Does Title Insurance Coverage Rise With Increases
in the Value of My Property?
No, but coverage under the ALTA policy referred to above
increases by 10% a year for the first 5 years after issuance,
to 150% of the initial amount. You can buy additional coverage
as a rider to the policy.
If your policy does not have such a rider and your property
has appreciated sharply in value, you may be able to purchase
additional coverage on the same policy by paying an incremental
fee. The fee should be modest because because no new title
search is involved. The coverage will only apply to title
defects that existed prior to the original date of the policy.
To extend the coverage to events that may have clouded the
title since the original policy, you would need to take
out a new policy with a new search and pay the full rate.
Why Do I Need to Purchase a New Policy When I Refinance?
You don’t need a new owner’s policy, but the lender will
require you to purchase a new lender policy. Even if you
refinance with the same lender, the existing lender’s policy
terminates when you pay off the mortgage. Furthermore, the
lender is concerned about title issues that may have arisen
since you purchased the property, such as the lien mentioned
in an earlier question.
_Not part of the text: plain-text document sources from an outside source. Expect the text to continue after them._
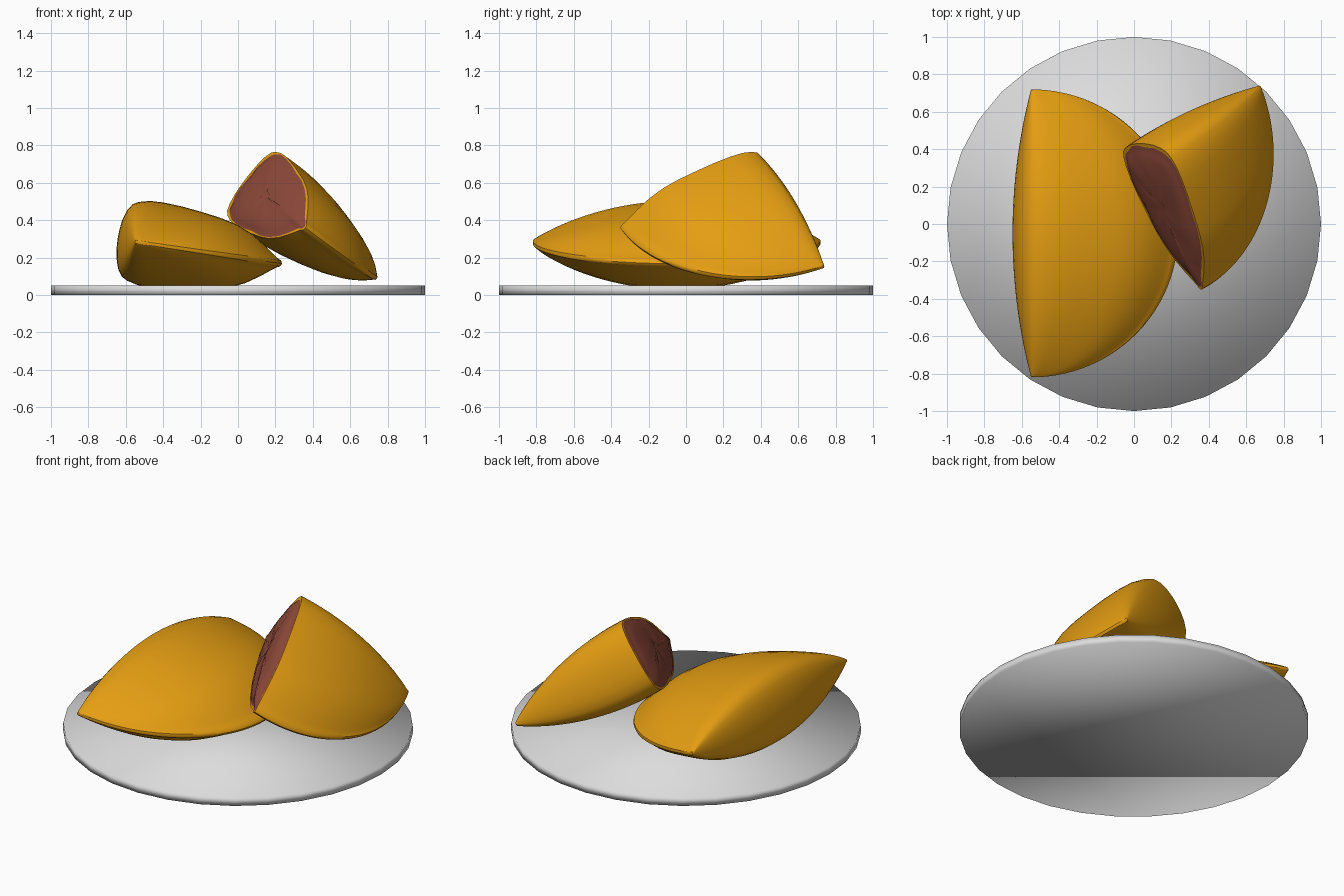
import bpy, bmesh, math, random
from mathutils import Vector

if "Cube" in bpy.data.objects:
    bpy.data.objects.remove(bpy.data.objects["Cube"])

random.seed(4)


def material(name, rgb):
    m = bpy.data.materials.new(name)
    m.diffuse_color = (*rgb, 1)
    m.use_nodes = True
    m.node_tree.nodes["Principled BSDF"].inputs["Base Color"].default_value = m.diffuse_color
    return m


golden = material("golden pastry", (0.78, 0.34, 0.006))
filling = material("brown filling", (0.27, 0.067, 0.042))
china = material("white china", (0.72, 0.72, 0.72))

HALF_LEN, DEPTH, BACK, HEIGHT = 0.77, 0.79, 0.095, 0.213

# Upper half of the cross-section, fold to rim: (depth fraction, height fraction)
BACK_PTS = [(-1, 0), (-.98, .22), (-.9, .48), (-.72, .74), (-.45, .92), (-.12, 1.0)]
FRONT_PTS = [(.06, 1.03), (.15, 1.04), (.28, 1.01), (.41, .95), (.55, .87), (.67, .76),
             (.78, .58), (.87, .36), (.93, .19), (.97, .08), (.995, .04)]


def section(angle):
    """Closed (u, v, w) loop of the pastry at one station along the fold."""
    c = math.cos(angle)
    h = HEIGHT * c ** 1.8
    top = [(BACK * c * c * v, h * w) for v, w in BACK_PTS]
    top += [(DEPTH * c * v, h * w + 0.008) for v, w in FRONT_PTS]
    tip = [(DEPTH * c * 1.005, 0)]
    low = [(v, -w) for v, w in top[:0:-1]]
    return [Vector((HALF_LEN * math.sin(angle), v, w)) for v, w in top + tip + low]


def pastry(name, origin, v_axis, w_axis, start, cut):
    v = Vector(v_axis).normalized()
    w = Vector(w_axis)
    w = (w - w.dot(v) * v).normalized()
    u = w.cross(v) if cut else Vector((0, 1, 0))
    if cut and u.x < 0:
        u = -u
    bm = bmesh.new()

    def ring(points):
        return [bm.verts.new(Vector(origin) + u * p.x + v * p.y + w * p.z) for p in points]

    def bridge(a, b, mat=0):
        for i in range(len(a)):
            j = (i + 1) % len(a)
            bm.faces.new((a[i], a[j], b[j], b[i])).material_index = mat

    # Shell lofted along the fold
    n, end = 48, math.pi / 2 * 0.972
    rings = [ring(section(start + (end - start) * i / n)) for i in range(n + 1)]
    for a, b in zip(rings, rings[1:]):
        bridge(a, b)
    bm.faces.new(rings[-1])
    if cut:
        # Torn crust edge, then the bulging filling
        base = section(start)
        mid = Vector((base[0].x, 0.27, 0))
        edge = [mid + (p - mid) * random.uniform(0.93, 0.975) for p in base]
        prev = ring(edge)
        bridge(rings[0], prev)
        for s in (0.9, 0.75, 0.55, 0.3, 0.1):
            loop = [mid + (p - mid) * s - Vector((0.035 * (1 - s ** 4) + random.uniform(0, .006), 0, 0))
                    for p in edge]
            new = ring(loop)
            bridge(prev, new, 1)
            prev = new
        bm.faces.new(prev).material_index = 1
    else:
        bm.faces.new(rings[0])
    bmesh.ops.recalc_face_normals(bm, faces=bm.faces)
    me = bpy.data.meshes.new(name)
    bm.to_mesh(me)
    bm.free()
    ob = bpy.data.objects.new(name, me)
    bpy.context.collection.objects.link(ob)
    me.materials.append(golden)
    me.materials.append(filling)
    bpy.context.view_layer.objects.active = ob
    ob.select_set(True)
    bpy.ops.object.shade_smooth_by_angle(angle=math.radians(45))
    ob.select_set(False)


# Plate
bpy.ops.mesh.primitive_cylinder_add(vertices=32, radius=1, depth=0.05, location=(0, 0, 0.025))
plate = bpy.context.object
plate.name = "plate"
plate.data.materials.append(china)
bpy.ops.object.shade_smooth()
plate.select_set(False)

# Whole pastry lying flat, and the cut half leaning on it
pastry("whole_pastry", (-0.55, -0.05, 0.285), (0.989, 0, -0.148), (0.148, 0, 0.989),
       -math.pi / 2 * 0.972, False)
pastry("cut_pastry", (0.124, 0.38, 0.557), (0.36, -0.88, -0.295), (0.63, -0.09, 0.77),
       -0.09, True)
A new title search will uncover
the lien, and you will have to pay it off as a condition
for the refinance.
Insurers generally offer discounts on policies taken out
within short periods after the preceding policy. In some
cases, discounts are available as far out as 6 years from
the date of the previous policy. Ask for it, it may not
be offered if you don't.
Are Title Insurance Premiums Fair to Low-Income
Probably they are more than fair. Most title insurance costs
arise in preventing loss rather than paying claims, and
prevention costs are not much different for a small policy
than for a large one. Despite this, premiums are scaled
to the amount of the mortgage or the value of the property,
which suggests that smaller policies may be under-priced
and larger policies overpriced.
Does Title Insurance Guarantee Me That I Will Be Able to
Sell My Property If An Unforeseen Claim Arises?
No. Title insurance does not prevent loss of marketability
due to a title claim, any more than fire insurance prevents
fire. If a claim arises, you probably won’t be able to sell
your property until the claim is settled by the title insurer.
The interest of the owner and the insurer may clash in such
cases. The owner usually wants settlement immediately, whereas
the insurer wants to minimize the cost of settlement, which
may require time-consuming negotiations with the claimant.
Does a Borrower Have the Right to Purchase Title
Insurance on Her Own?
Yes, although few exercise it. Most leave it up to one of
the professionals with whom they deal – real estate agent,
lender or attorney – to select the carrier. This means that
competition among title insurers is largely directed toward
these professionals who can direct business rather than
It is a good idea to ask an informed but disinterested local
whether it pays to shop in the area where the property is
located. Just keep in mind that those likely to be the best
informed are also likely to have an interest in directing
your business in the direction that is most advantageous
Are Title Insurance Premiums Deductible?
Under existing rules, they are not. If the tax code was
logically consistent, however, premiums paid by borrowers
on lender policies -- those that protect only the lender
-- would be deductible. The same is true of mortgage insurance.
Thanks for being a friend of Franklin Title Agency,